Though most are only 10 to 12 feet in diameter, sinkholes have been known to expand to hundreds of feet in diameter. Many of central and north Florida’s lakes actually are the result of old sinkholes
Rainfall percolating, or seeping, through the soil absorbs carbon dioxide and reacts with decaying vegetation, creating a slightly acidic water. That water moves through spaces and cracks underground, slowly dissolving limestone and creating a network of cavities and voids. As the limestone dissolves, pores and cracks are enlarged and carry even more acidic water. Sinkholes are formed when the land surface above collapses or sinks into the cavities or when surface material is carried downward into the voids.
Drought, along with resulting high groundwater withdrawals, can make conditions favorable for sinkholes to form. Also, heavy rains after droughts often cause enough pressure on the ground to create sinkholes.
Sinkholes can be triggered by human activities such as:

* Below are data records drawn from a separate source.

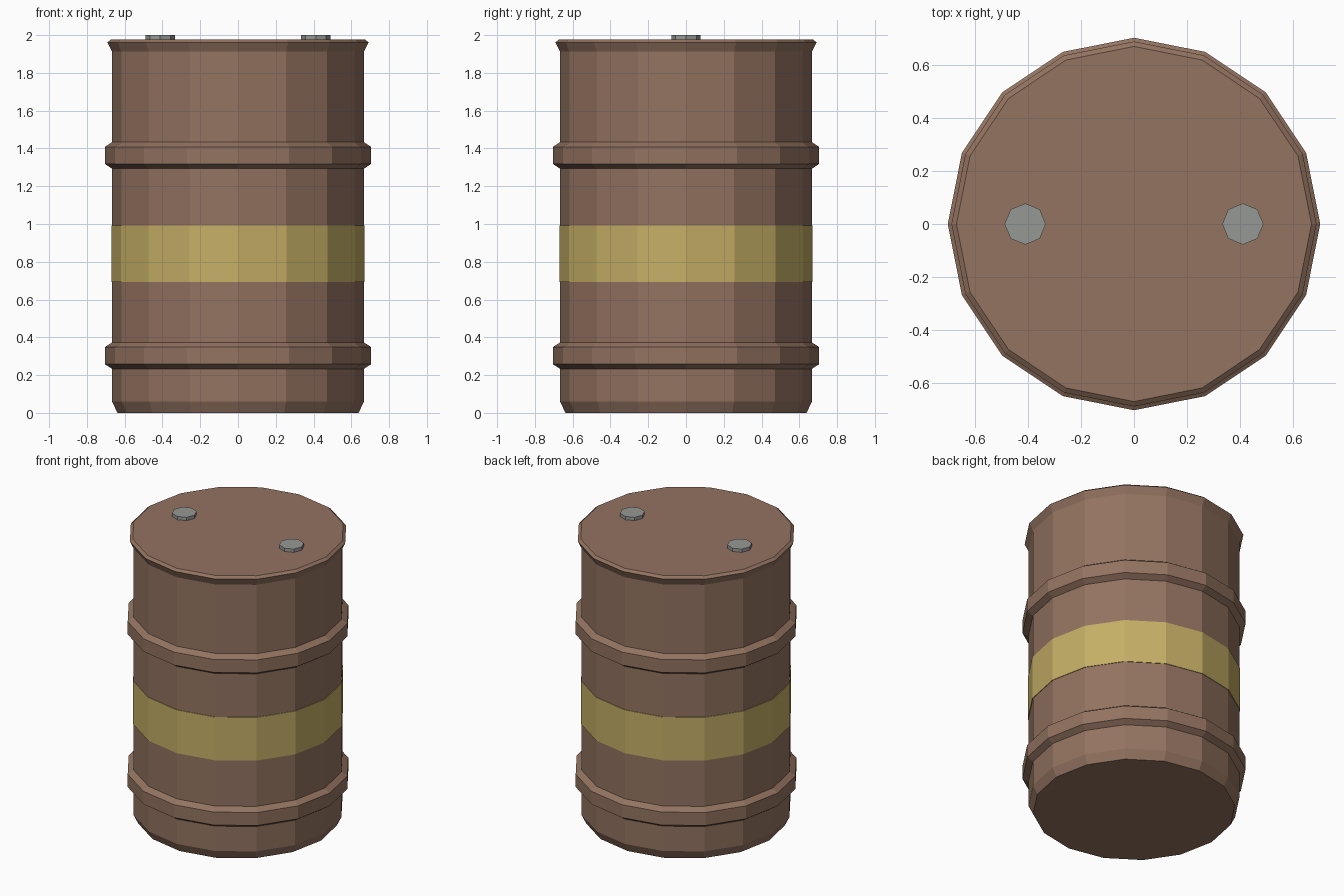
import bpy, bmesh, math

if "Cube" in bpy.data.objects:
    bpy.data.objects.remove(bpy.data.objects["Cube"])

SIDES = 16


def material(name, rgb):
    lin = [((c / 255 + 0.055) / 1.055) ** 2.4 for c in rgb]
    m = bpy.data.materials.new(name)
    m.diffuse_color = (*lin, 1)
    m.use_nodes = True
    m.node_tree.nodes["Principled BSDF"].inputs["Base Color"].default_value = m.diffuse_color
    return m


brown = material("rusty brown", (147, 115, 96))
yellow = material("dull yellow", (197, 175, 102))
grey = material("cap grey", (150, 153, 150))


def lathe(name, profile, sides, mat, centre=(0, 0), closed=True):
    """Revolve (radius, z) points into a flat-faced solid or open band."""
    bm = bmesh.new()
    rings = []
    for r, z in profile:
        rings.append([bm.verts.new((centre[0] + r * math.cos(math.tau * i / sides),
                                    centre[1] + r * math.sin(math.tau * i / sides), z))
                      for i in range(sides)])
    for a, b in zip(rings, rings[1:]):
        for i in range(sides):
            j = (i + 1) % sides
            bm.faces.new((a[i], a[j], b[j], b[i]))
    if closed:
        bm.faces.new(rings[0][::-1])
        bm.faces.new(rings[-1])
    me = bpy.data.meshes.new(name)
    bm.to_mesh(me)
    bm.free()
    me.materials.append(mat)
    ob = bpy.data.objects.new(name, me)
    bpy.context.collection.objects.link(ob)
    return ob


def hoop(z):
    """Raised rolling hoop starting at height z."""
    return [(0.667, z), (0.705, z + 0.025), (0.705, z + 0.115), (0.667, z + 0.14)]


# Barrel body: chamfered foot, two hoops, flared rim and flat lid
lathe("barrel_body",
      [(0.638, 0), (0.667, 0.06)] + hoop(0.233) + hoop(1.293)
      + [(0.667, 1.912), (0.691, 1.962), (0.672, 1.977)],
      SIDES, brown)

# Painted stripe
lathe("stripe", [(0.667, 0.692), (0.671, 0.692), (0.671, 0.992), (0.667, 0.992)],
      SIDES, yellow, closed=False)

# Two bung caps on the lid
for side, x in (("left", -0.412), ("right", 0.412)):
    lathe("cap_" + side, [(0.078, 1.97), (0.078, 2.0)], 8, grey, (x, 0))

In urban or suburban areas, sinkholes are hazardous because they can destroy highways and buildings. Sinkholes also can cause water quality problems. During a collapse, surface waters may leak into the aquifer, our underground source of drinking water.
Photo Courtesy of Flickr.com, username Idiolector